> Your objective:
The answer must consist of every line in the records below that contains the string "grey".

### Source records ###

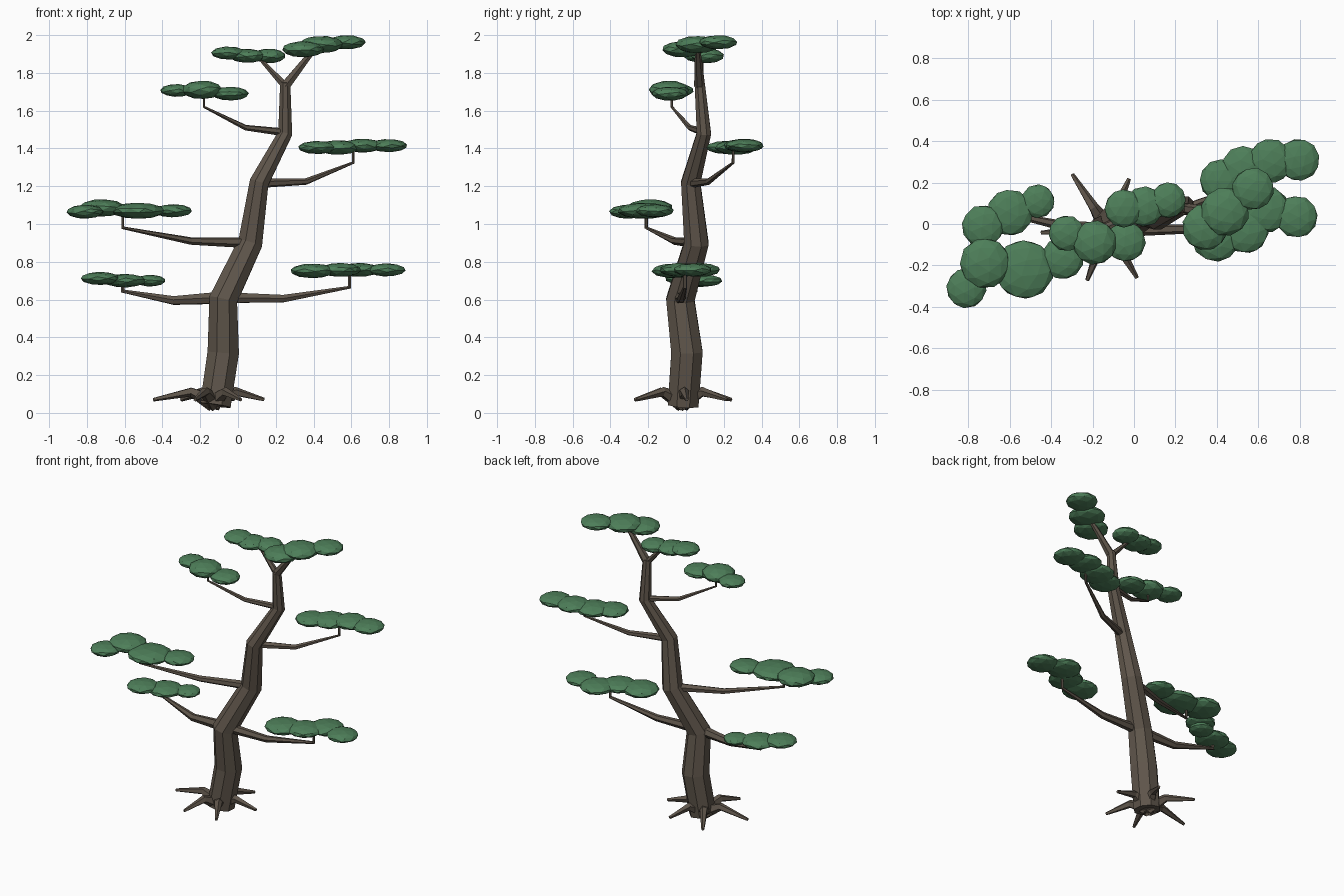
import bpy, bmesh, math, random
from mathutils import Vector, Matrix, Euler

random.seed(4)


def material(name, rgb):
    m = bpy.data.materials.new(name)
    m.diffuse_color = (*rgb, 1)
    return m


BARK = material("bark", (0.115, 0.092, 0.070))
LEAF = material("leaf", (0.075, 0.21, 0.10))


def finish(name, bm, mat):
    bmesh.ops.recalc_face_normals(bm, faces=bm.faces)
    me = bpy.data.meshes.new(name)
    bm.to_mesh(me)
    bm.free()
    me.materials.append(mat)
    ob = bpy.data.objects.new(name, me)
    bpy.context.collection.objects.link(ob)
    return ob


def tube(name, path, sides):
    """Faceted tapering limb; path entries are (x, y, z, radius)."""
    bm = bmesh.new()
    pts = [Vector(p[:3]) for p in path]
    rings = []
    for i, p in enumerate(pts):
        t = Vector()
        if i > 0:
            t += (p - pts[i - 1]).normalized()
        if i < len(pts) - 1:
            t += (pts[i + 1] - p).normalized()
        q = Vector((0, 0, 1)).rotation_difference(t.normalized())
        r = path[i][3]
        rings.append([bm.verts.new(p + q @ Vector((r * math.cos(a), r * math.sin(a), 0)))
                      for a in (2 * math.pi * (k + 0.5) / sides for k in range(sides))])
    for a, b in zip(rings, rings[1:]):
        for k in range(sides):
            n = (k + 1) % sides
            bm.faces.new((a[k], a[n], b[n], b[k]))
    bm.faces.new(rings[0])
    bm.faces.new(rings[-1])
    return finish(name, bm, BARK)


def pad(name, blobs):
    """Cloud of flattened faceted blobs; entries are (x, y, z, radius, half height)."""
    bm = bmesh.new()
    for x, y, z, r, h in blobs:
        turn = Euler([random.uniform(0, 6.28) for _ in range(3)]).to_matrix().to_4x4()
        m = Matrix.Translation((x, y, z)) @ Matrix.Diagonal((r, r, h, 1)) @ turn
        bmesh.ops.create_icosphere(bm, subdivisions=2, radius=1.03, matrix=m)
    return finish(name, bm, LEAF)


# Swaying trunk
tube("trunk", [(-0.12, -0.015, 0.04, 0.088), (-0.078, 0.005, 0.32, 0.09),
               (-0.078, -0.03, 0.60, 0.081), (0.065, 0.055, 0.90, 0.07),
               (0.112, 0.025, 1.22, 0.055), (0.25, 0.095, 1.48, 0.041),
               (0.25, 0.072, 1.75, 0.029)], 8)

# Roots flaring around the base
for i, (deg, reach) in enumerate([(5, 0.27), (66, 0.26), (123, 0.31),
                                  (184, 0.32), (249, 0.27), (301, 0.28)]):
    c, s = math.cos(math.radians(deg)), math.sin(math.radians(deg))
    tube(f"root_{i + 1}", [(-0.13 + c * d, -0.02 + s * d, z, r) for d, z, r in
                           ((0.0, 0.055, 0.05), (0.12, 0.112, 0.026), (reach, 0.07, 0.01))], 5)

# Side branches, each ending in a short upright twig
branches = {
    "low_left": [(-0.08, -0.03, 0.61), (-0.34, -0.01, 0.595), (-0.61, 0.05, 0.645), (-0.61, 0.05, 0.70)],
    "low_right": [(-0.06, -0.03, 0.61), (0.24, -0.025, 0.605), (0.59, -0.005, 0.665), (0.59, -0.005, 0.75)],
    "middle_left": [(0.06, 0.05, 0.90), (-0.25, -0.06, 0.91), (-0.61, -0.21, 0.98), (-0.61, -0.21, 1.06)],
    "upper_right": [(0.11, 0.025, 1.215), (0.36, 0.12, 1.225), (0.61, 0.25, 1.325), (0.61, 0.25, 1.40)],
    "upper_left": [(0.25, 0.095, 1.485), (0.04, 0.02, 1.51), (-0.18, -0.075, 1.62), (-0.18, -0.075, 1.69)],
}
for i, (name, pts) in enumerate(branches.items()):
    k = 1 - 0.1 * i
    tube(f"{name}_branch", [(*p, r * k) for p, r in zip(pts, (0.036, 0.025, 0.012, 0.01))], 6)

# Forked crown
tube("crown_fork_left", [(0.25, 0.072, 1.73, 0.022), (0.13, 0.08, 1.86, 0.012), (0.12, 0.08, 1.89, 0.01)], 6)
tube("crown_fork_right", [(0.25, 0.072, 1.73, 0.029), (0.36, 0.065, 1.87, 0.019), (0.42, 0.06, 1.94, 0.012)], 6)

# Foliage pads
pad("low_left_foliage", [(-0.73, -0.01, 0.712, 0.10, 0.034), (-0.60, 0.055, 0.70, 0.11, 0.035),
                         (-0.465, 0.11, 0.70, 0.08, 0.03)])
pad("low_right_foliage", [(0.395, -0.065, 0.752, 0.115, 0.038), (0.54, -0.03, 0.757, 0.11, 0.036),
                          (0.64, 0.07, 0.757, 0.11, 0.036), (0.785, 0.035, 0.757, 0.10, 0.034)])
pad("middle_left_foliage", [(-0.81, -0.31, 1.065, 0.095, 0.036), (-0.72, -0.19, 1.085, 0.12, 0.045),
                            (-0.53, -0.22, 1.07, 0.14, 0.042), (-0.345, -0.165, 1.07, 0.10, 0.034)])
pad("upper_right_foliage", [(0.42, 0.21, 1.405, 0.10, 0.034), (0.53, 0.265, 1.405, 0.11, 0.038),
                            (0.66, 0.305, 1.415, 0.105, 0.036), (0.795, 0.31, 1.415, 0.10, 0.034)])
pad("upper_left_foliage", [(-0.325, -0.045, 1.707, 0.085, 0.033), (-0.19, -0.09, 1.71, 0.105, 0.048),
                           (-0.04, -0.085, 1.69, 0.095, 0.036)])
pad("crown_left_foliage", [(-0.05, 0.075, 1.905, 0.09, 0.034), (0.05, 0.085, 1.89, 0.095, 0.036),
                           (0.165, 0.115, 1.89, 0.085, 0.038)])
pad("crown_right_foliage", [(0.345, -0.015, 1.925, 0.11, 0.042), (0.44, 0.06, 1.95, 0.115, 0.045),
                            (0.575, 0.17, 1.962, 0.10, 0.037)])
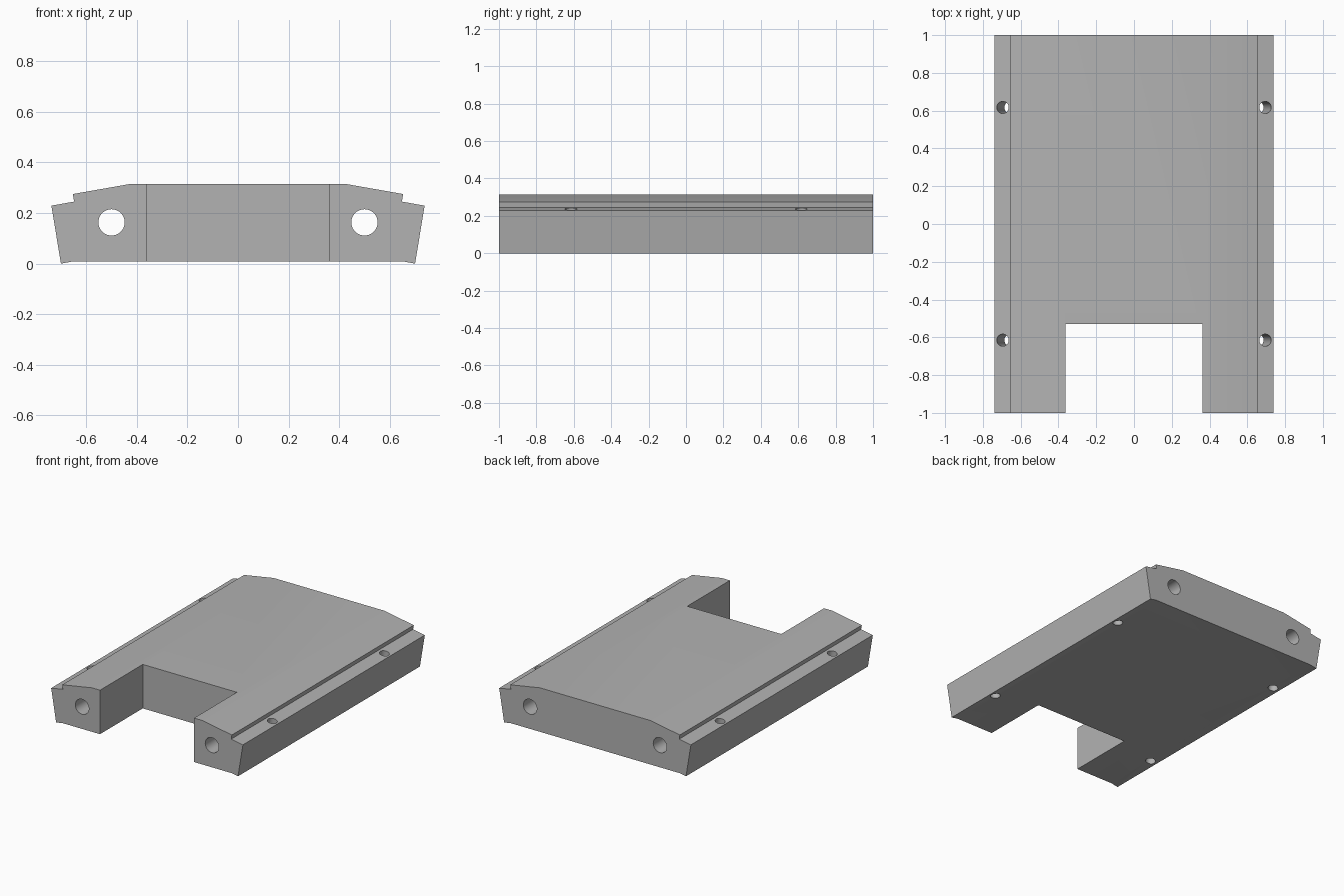
import bpy, bmesh, math
from mathutils import Matrix, Vector

cube = bpy.data.objects.get("Cube")
if cube:
    bpy.data.objects.remove(cube, do_unlink=True)

grey = bpy.data.materials.new("plain grey")
grey.use_nodes = True
colour = (0.45, 0.45, 0.45, 1)
grey.diffuse_color = colour
grey.node_tree.nodes["Principled BSDF"].inputs["Base Color"].default_value = colour


def make_object(name, bm):
    bmesh.ops.recalc_face_normals(bm, faces=bm.faces)
    mesh = bpy.data.meshes.new(name)
    bm.to_mesh(mesh)
    bm.free()
    mesh.materials.append(grey)
    obj = bpy.data.objects.new(name, mesh)
    bpy.context.collection.objects.link(obj)
    return obj


def cylinder_cutter(name, centre, radius, length, rotation):
    bm = bmesh.new()
    bmesh.ops.create_cone(bm, cap_ends=True, segments=48, radius1=radius, radius2=radius,
                          depth=length, matrix=Matrix.Translation(centre) @ rotation)
    return make_object(name, bm)


# Body: mirrored cross-section with stepped edges, extruded front to back
half = [(0.65, 0.009), (0.7, 0), (0.738, 0.229), (0.648, 0.245),
        (0.653, 0.275), (0.425, 0.315)]
profile = half + [(-x, z) for x, z in reversed(half)]
bm = bmesh.new()
face = bm.faces.new([bm.verts.new((x, -1, z)) for x, z in profile])
ext = bmesh.ops.extrude_face_region(bm, geom=[face])
bmesh.ops.translate(bm, vec=(0, 2, 0),
                    verts=[v for v in ext["geom"] if isinstance(v, bmesh.types.BMVert)])
body = make_object("notched_body", bm)

# Rectangular notch in the front
bm = bmesh.new()
bmesh.ops.create_cube(bm, size=1, matrix=Matrix.Translation((0, -1.03, 0.15)) @
                      Matrix.Diagonal((0.724, 1, 1, 1)))
cutters = [make_object("notch_cutter", bm)]

# Long bores and tilted screw holes on both sides
tilt = math.radians(10)
for side in (-1, 1):
    cutters.append(cylinder_cutter("bore_cutter", Vector((side * 0.5, 0, 0.163)), 0.052, 2.4,
                                   Matrix.Rotation(math.pi / 2, 4, "X")))
    for y in (-0.615, 0.617):
        cutters.append(cylinder_cutter("screw_hole_cutter", Vector((side * 0.674, y, 0.118)),
                                       0.032, 0.5, Matrix.Rotation(side * tilt, 4, "Y")))

for cutter in cutters:
    cutter.hide_render = True
    mod = body.modifiers.new(cutter.name, "BOOLEAN")
    mod.operation = "DIFFERENCE"
    mod.solver = "EXACT"
    mod.object = cutter

# Apply the cuts and shade the round holes smoothly
bpy.ops.object.select_all(action="DESELECT")
body.select_set(True)
bpy.context.view_layer.objects.active = body
for mod in list(body.modifiers):
    bpy.ops.object.modifier_apply(modifier=mod.name)
for cutter in cutters:
    bpy.data.objects.remove(cutter, do_unlink=True)
bpy.ops.object.shade_smooth_by_angle(angle=math.radians(20))
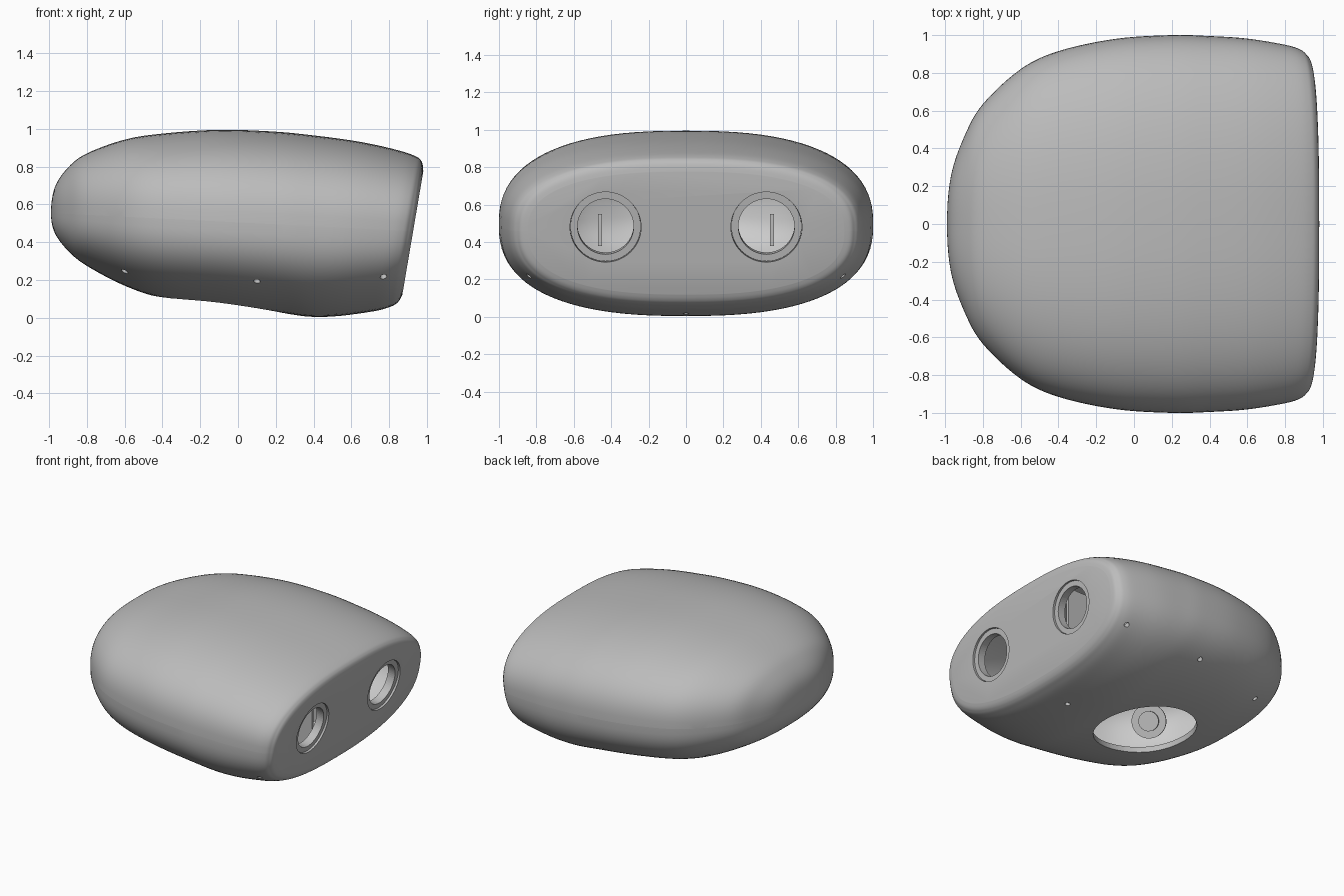
import bpy, bmesh, math
from mathutils import Vector

if "Cube" in bpy.data.objects:
    bpy.data.objects.remove(bpy.data.objects["Cube"], do_unlink=True)


def material(name, value):
    m = bpy.data.materials.new(name)
    m.use_nodes = True
    color = (value, value, value, 1)
    m.diffuse_color = color
    m.node_tree.nodes["Principled BSDF"].inputs["Base Color"].default_value = color
    return m


SHELL = material("shell grey", 0.5)
INNER = material("interior light grey", 0.6)
SLANT = 0.17
SIDES = 96
STEPS = 6
PORT_Y = 0.43
FACE_DIR = Vector((1, 0, -SLANT)).normalized()

# Stations along the body: position, half width, top, bottom
STATIONS = [Vector(p) for p in (
    (-.99, 0, .555, .555), (-.97, .25, .69, .45), (-.9, .46, .795, .355),
    (-.8, .635, .87, .275), (-.6, .82, .943, .17), (-.4, .915, .975, .105),
    (-.1, .98, .995, .065), (.2, 1, .985, .03), (.4, .995, .963, .006),
    (.6, .982, .93, .01), (.8, .95, .882, .035), (.88, .925, .855, .058),
    (.91, .9, .835, .075), (.925, .88, .81, .095), (.934, .845, .775, .12))]


def smooth_path(points):
    """Spline through the stations, mirrored at the nose for a round tip."""
    s, w, top, bottom = points[1]
    ext = [Vector((s, -w, bottom, top))] + points + [points[-1]]
    path = []
    for a, b, c, d in zip(ext, ext[1:], ext[2:], ext[3:]):
        for k in range(STEPS):
            t = k / STEPS
            path.append(b + (c - a) * t / 2 + (a * 2 - b * 5 + c * 4 - d) * t**2 / 2
                        + (b * 3 - a - c * 3 + d) * t**3 / 2)
    return path + [points[-1]]


def power(v, n):
    return math.copysign(abs(v) ** (2 / n), v)


def section(station):
    """Rounded cross-section, leaning with the slanted end."""
    s, w, top, bottom = station
    mid = 0.505 - 0.05 * s
    k = min(max((s - 0.2) / 0.6, 0), 1)
    lean = SLANT * k * k * (3 - 2 * k)
    for i in range(SIDES):
        a = math.tau * i / SIDES
        up = power(math.sin(a), 2.5)
        z = mid + up * (top - mid if up > 0 else mid - bottom)
        yield Vector((s + lean * (z - 0.5), w * power(math.cos(a), 2.5), z))


def new_object(name, bm, *mats):
    mesh = bpy.data.meshes.new(name)
    bm.to_mesh(mesh)
    bm.free()
    ob = bpy.data.objects.new(name, mesh)
    bpy.context.collection.objects.link(ob)
    for m in mats:
        mesh.materials.append(m)
    return ob


def activate(ob):
    bpy.ops.object.select_all(action="DESELECT")
    ob.select_set(True)
    bpy.context.view_layer.objects.active = ob


def shade(ob, angle=30):
    activate(ob)
    bpy.ops.object.shade_smooth_by_angle(angle=math.radians(angle))


def cylinder(name, radius, depth, loc, axis, mat=None, sides=64):
    rot = Vector(axis).to_track_quat("Z", "Y").to_euler()
    bpy.ops.mesh.primitive_cylinder_add(vertices=sides, radius=radius, depth=depth,
                                        location=loc, rotation=rot)
    ob = bpy.context.object
    ob.name = name
    if mat:
        ob.data.materials.append(mat)
        shade(ob)
    return ob


def cut(ob, cutter):
    activate(ob)
    mod = ob.modifiers.new("cut", "BOOLEAN")
    mod.operation = "DIFFERENCE"
    mod.solver = "EXACT"
    mod.object = cutter
    bpy.ops.object.modifier_apply(modifier=mod.name)
    bpy.data.objects.remove(cutter, do_unlink=True)


def box(name, size, loc, mat):
    bpy.ops.mesh.primitive_cube_add(size=1, location=loc)
    ob = bpy.context.object
    ob.name = name
    ob.scale = size
    ob.data.materials.append(mat)


# Hollow body
bm = bmesh.new()
path = smooth_path(STATIONS)
nose = bm.verts.new((path[0][0], 0, path[0][2]))
rings = [[bm.verts.new(p) for p in section(st)] for st in path[1:]]
for i in range(SIDES):
    j = (i + 1) % SIDES
    bm.faces.new((nose, rings[0][i], rings[0][j]))
    for a, b in zip(rings, rings[1:]):
        bm.faces.new((a[i], b[i], b[j], a[j]))
bm.faces.new(rings[-1])
bmesh.ops.recalc_face_normals(bm, faces=bm.faces)
body = new_object("body", bm, SHELL, INNER)
solid = body.modifiers.new("wall", "SOLIDIFY")
solid.thickness = 0.04
solid.offset = -1
solid.material_offset = 1
activate(body)
bpy.ops.object.modifier_apply(modifier=solid.name)

# Openings: end ports, floor hole and screw holes
for side in (-1, 1):
    center = Vector((0.931, side * PORT_Y, 0.48))
    cut(body, cylinder("port_cutter", 0.19, 0.3, center, FACE_DIR))
    for x, y, z in ((.77, .83, .23), (.1, .84, .18), (-.6, .6, .23)):
        cut(body, cylinder("screw_cutter", 0.018, 0.2, (x, side * y, z),
                           (0, side * .6, -.8), sides=16))
cut(body, cylinder("screw_cutter", 0.018, 0.1, (.6, 0, .02), (0, 0, 1), sides=16))
cut(body, cylinder("floor_cutter", 0.36, 0.3, (-.1, 0, .07), (.12, 0, 1)))

# Split the body into two halves along the seam
for name, upper in (("upper_shell", True), ("lower_shell", False)):
    bm = bmesh.new()
    bm.from_mesh(body.data)
    bmesh.ops.bisect_plane(bm, geom=bm.verts[:] + bm.edges[:] + bm.faces[:],
                           plane_co=(0, 0, 0.505), plane_no=(0.05, 0, 1),
                           clear_inner=upper, clear_outer=not upper)
    shade(new_object(name, bm, SHELL, INNER))
bpy.data.objects.remove(body, do_unlink=True)

# Recessed port collars, inner fins and chamber walls
for side, label in ((-1, "front"), (1, "back")):
    center = Vector((0.931, side * PORT_Y, 0.48))
    collar = cylinder(label + "_port_collar", 0.188, 0.06, center - FACE_DIR * 0.045,
                      FACE_DIR, SHELL)
    cut(collar, cylinder("bore", 0.15, 0.3, center, FACE_DIR))
    shade(collar)
    box(label + "_fin", (0.4, 0.02, 0.17), (0.4, side * 0.46, 0.465), SHELL)
    box(label + "_chamber_wall", (0.5, 0.02, 0.6), (0.55, side * 0.24, 0.46), SHELL)

# Small pulley mechanism above the floor hole
AXIS = (0.6, 0.6, -0.5)
hub = Vector((-0.32, -0.22, 0.32))
cylinder("hub_disc", 0.12, 0.03, hub, AXIS, SHELL, 32)
cylinder("hub_core", 0.07, 0.1, hub, AXIS, SHELL, 32)
cylinder("hub_post", 0.03, 0.6, hub + Vector((0, 0, 0.3)), (0, 0, 1), SHELL, 24)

###

> Worked solution:
grey = bpy.data.materials.new("plain grey")
grey.use_nodes = True
grey.diffuse_color = colour
grey.node_tree.nodes["Principled BSDF"].inputs["Base Color"].default_value = colour
    mesh.materials.append(grey)
SHELL = material("shell grey", 0.5)
INNER = material("interior light grey", 0.6)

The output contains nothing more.